* **Task objective**: From the line containing "for sx, sy in" onward, retype each line of the entries below exactly, last line included.

* **Record set**:
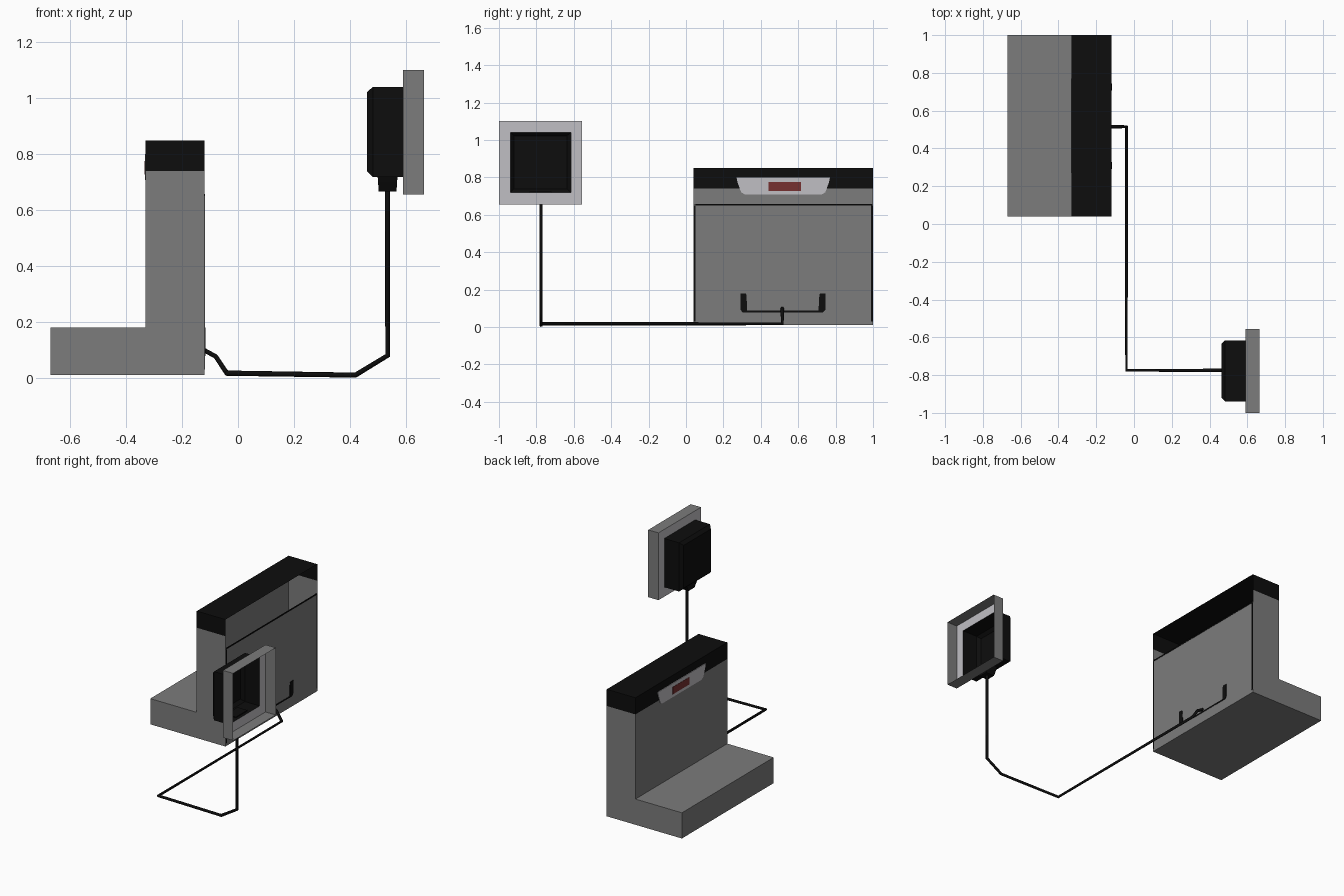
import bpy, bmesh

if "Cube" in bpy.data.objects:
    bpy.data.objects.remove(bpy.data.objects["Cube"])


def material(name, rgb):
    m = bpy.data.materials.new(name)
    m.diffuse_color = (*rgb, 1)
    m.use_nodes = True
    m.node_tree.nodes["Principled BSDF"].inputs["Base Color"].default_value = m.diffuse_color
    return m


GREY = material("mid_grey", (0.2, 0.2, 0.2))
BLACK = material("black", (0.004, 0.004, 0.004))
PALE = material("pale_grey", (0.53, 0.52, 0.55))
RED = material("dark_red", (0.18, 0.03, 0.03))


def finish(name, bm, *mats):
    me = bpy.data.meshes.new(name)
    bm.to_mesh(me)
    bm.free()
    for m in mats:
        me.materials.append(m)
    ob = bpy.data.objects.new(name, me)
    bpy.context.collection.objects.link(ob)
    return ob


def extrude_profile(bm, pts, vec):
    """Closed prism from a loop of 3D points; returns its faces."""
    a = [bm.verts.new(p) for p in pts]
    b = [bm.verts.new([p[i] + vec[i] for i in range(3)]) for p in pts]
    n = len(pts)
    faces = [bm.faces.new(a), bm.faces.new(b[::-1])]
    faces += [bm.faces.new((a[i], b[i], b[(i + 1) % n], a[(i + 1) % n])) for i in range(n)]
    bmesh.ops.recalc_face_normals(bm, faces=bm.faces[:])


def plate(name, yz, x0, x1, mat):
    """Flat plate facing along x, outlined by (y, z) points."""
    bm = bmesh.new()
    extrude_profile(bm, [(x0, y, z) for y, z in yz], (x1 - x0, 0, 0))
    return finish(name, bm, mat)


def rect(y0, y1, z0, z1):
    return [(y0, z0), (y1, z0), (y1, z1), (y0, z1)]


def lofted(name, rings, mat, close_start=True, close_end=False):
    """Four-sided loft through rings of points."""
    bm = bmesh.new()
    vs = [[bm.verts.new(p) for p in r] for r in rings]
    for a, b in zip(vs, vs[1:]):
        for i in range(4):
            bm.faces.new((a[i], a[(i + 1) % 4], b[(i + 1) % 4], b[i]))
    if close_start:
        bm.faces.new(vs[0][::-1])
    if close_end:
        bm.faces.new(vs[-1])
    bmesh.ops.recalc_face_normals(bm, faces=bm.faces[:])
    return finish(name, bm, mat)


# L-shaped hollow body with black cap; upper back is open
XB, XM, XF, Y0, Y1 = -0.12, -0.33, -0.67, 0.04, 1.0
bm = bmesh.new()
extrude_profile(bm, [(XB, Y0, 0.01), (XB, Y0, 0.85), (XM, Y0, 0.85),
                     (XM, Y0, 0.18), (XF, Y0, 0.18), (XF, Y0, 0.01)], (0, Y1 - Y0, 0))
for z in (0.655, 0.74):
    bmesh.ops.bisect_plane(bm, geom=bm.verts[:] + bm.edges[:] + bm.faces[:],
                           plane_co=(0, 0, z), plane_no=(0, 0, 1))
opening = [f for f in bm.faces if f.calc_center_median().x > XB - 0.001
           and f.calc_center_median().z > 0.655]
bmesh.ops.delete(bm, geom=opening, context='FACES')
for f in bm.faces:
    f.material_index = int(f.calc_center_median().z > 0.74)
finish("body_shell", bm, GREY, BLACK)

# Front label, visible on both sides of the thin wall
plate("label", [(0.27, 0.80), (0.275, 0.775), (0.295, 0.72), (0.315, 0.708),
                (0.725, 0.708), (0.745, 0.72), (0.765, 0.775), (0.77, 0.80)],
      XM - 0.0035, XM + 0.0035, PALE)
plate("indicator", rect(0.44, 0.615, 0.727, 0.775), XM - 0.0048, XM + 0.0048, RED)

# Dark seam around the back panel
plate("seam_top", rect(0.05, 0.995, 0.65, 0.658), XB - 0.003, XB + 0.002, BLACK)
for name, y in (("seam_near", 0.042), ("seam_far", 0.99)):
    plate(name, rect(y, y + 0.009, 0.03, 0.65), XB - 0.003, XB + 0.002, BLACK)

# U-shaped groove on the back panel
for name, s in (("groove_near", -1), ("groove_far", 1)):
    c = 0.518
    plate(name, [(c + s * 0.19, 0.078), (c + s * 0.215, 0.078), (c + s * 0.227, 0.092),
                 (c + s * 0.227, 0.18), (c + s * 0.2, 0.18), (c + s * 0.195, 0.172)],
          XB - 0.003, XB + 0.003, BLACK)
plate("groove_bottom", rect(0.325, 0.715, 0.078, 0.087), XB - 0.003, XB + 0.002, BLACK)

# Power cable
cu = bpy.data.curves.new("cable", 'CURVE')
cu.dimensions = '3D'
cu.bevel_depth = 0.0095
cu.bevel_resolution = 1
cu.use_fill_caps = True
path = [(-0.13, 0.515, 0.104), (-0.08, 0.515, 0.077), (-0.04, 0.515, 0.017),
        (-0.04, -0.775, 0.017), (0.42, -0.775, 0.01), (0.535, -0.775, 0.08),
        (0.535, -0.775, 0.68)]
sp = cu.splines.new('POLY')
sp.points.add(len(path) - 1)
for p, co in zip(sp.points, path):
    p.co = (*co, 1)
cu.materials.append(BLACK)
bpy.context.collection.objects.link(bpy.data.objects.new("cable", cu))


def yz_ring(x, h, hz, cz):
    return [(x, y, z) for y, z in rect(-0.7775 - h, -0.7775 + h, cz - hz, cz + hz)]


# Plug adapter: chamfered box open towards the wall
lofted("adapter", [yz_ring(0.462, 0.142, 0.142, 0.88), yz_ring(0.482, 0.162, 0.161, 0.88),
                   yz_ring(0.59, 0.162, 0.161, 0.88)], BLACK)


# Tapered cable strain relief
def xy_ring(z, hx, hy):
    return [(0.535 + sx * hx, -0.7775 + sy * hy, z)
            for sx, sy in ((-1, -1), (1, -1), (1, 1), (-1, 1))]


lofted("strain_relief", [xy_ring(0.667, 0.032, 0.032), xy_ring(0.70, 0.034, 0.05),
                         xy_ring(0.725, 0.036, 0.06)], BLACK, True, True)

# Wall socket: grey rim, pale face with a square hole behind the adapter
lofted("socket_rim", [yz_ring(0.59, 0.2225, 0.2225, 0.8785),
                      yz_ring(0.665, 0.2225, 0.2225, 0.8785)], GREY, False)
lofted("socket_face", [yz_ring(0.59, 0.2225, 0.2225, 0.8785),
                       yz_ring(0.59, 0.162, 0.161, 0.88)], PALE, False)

* **Completed exercise**:
            for sx, sy in ((-1, -1), (1, -1), (1, 1), (-1, 1))]


lofted("strain_relief", [xy_ring(0.667, 0.032, 0.032), xy_ring(0.70, 0.034, 0.05),
                         xy_ring(0.725, 0.036, 0.06)], BLACK, True, True)

# Wall socket: grey rim, pale face with a square hole behind the adapter
lofted("socket_rim", [yz_ring(0.59, 0.2225, 0.2225, 0.8785),
                      yz_ring(0.665, 0.2225, 0.2225, 0.8785)], GREY, False)
lofted("socket_face", [yz_ring(0.59, 0.2225, 0.2225, 0.8785),
                       yz_ring(0.59, 0.162, 0.161, 0.88)], PALE, False)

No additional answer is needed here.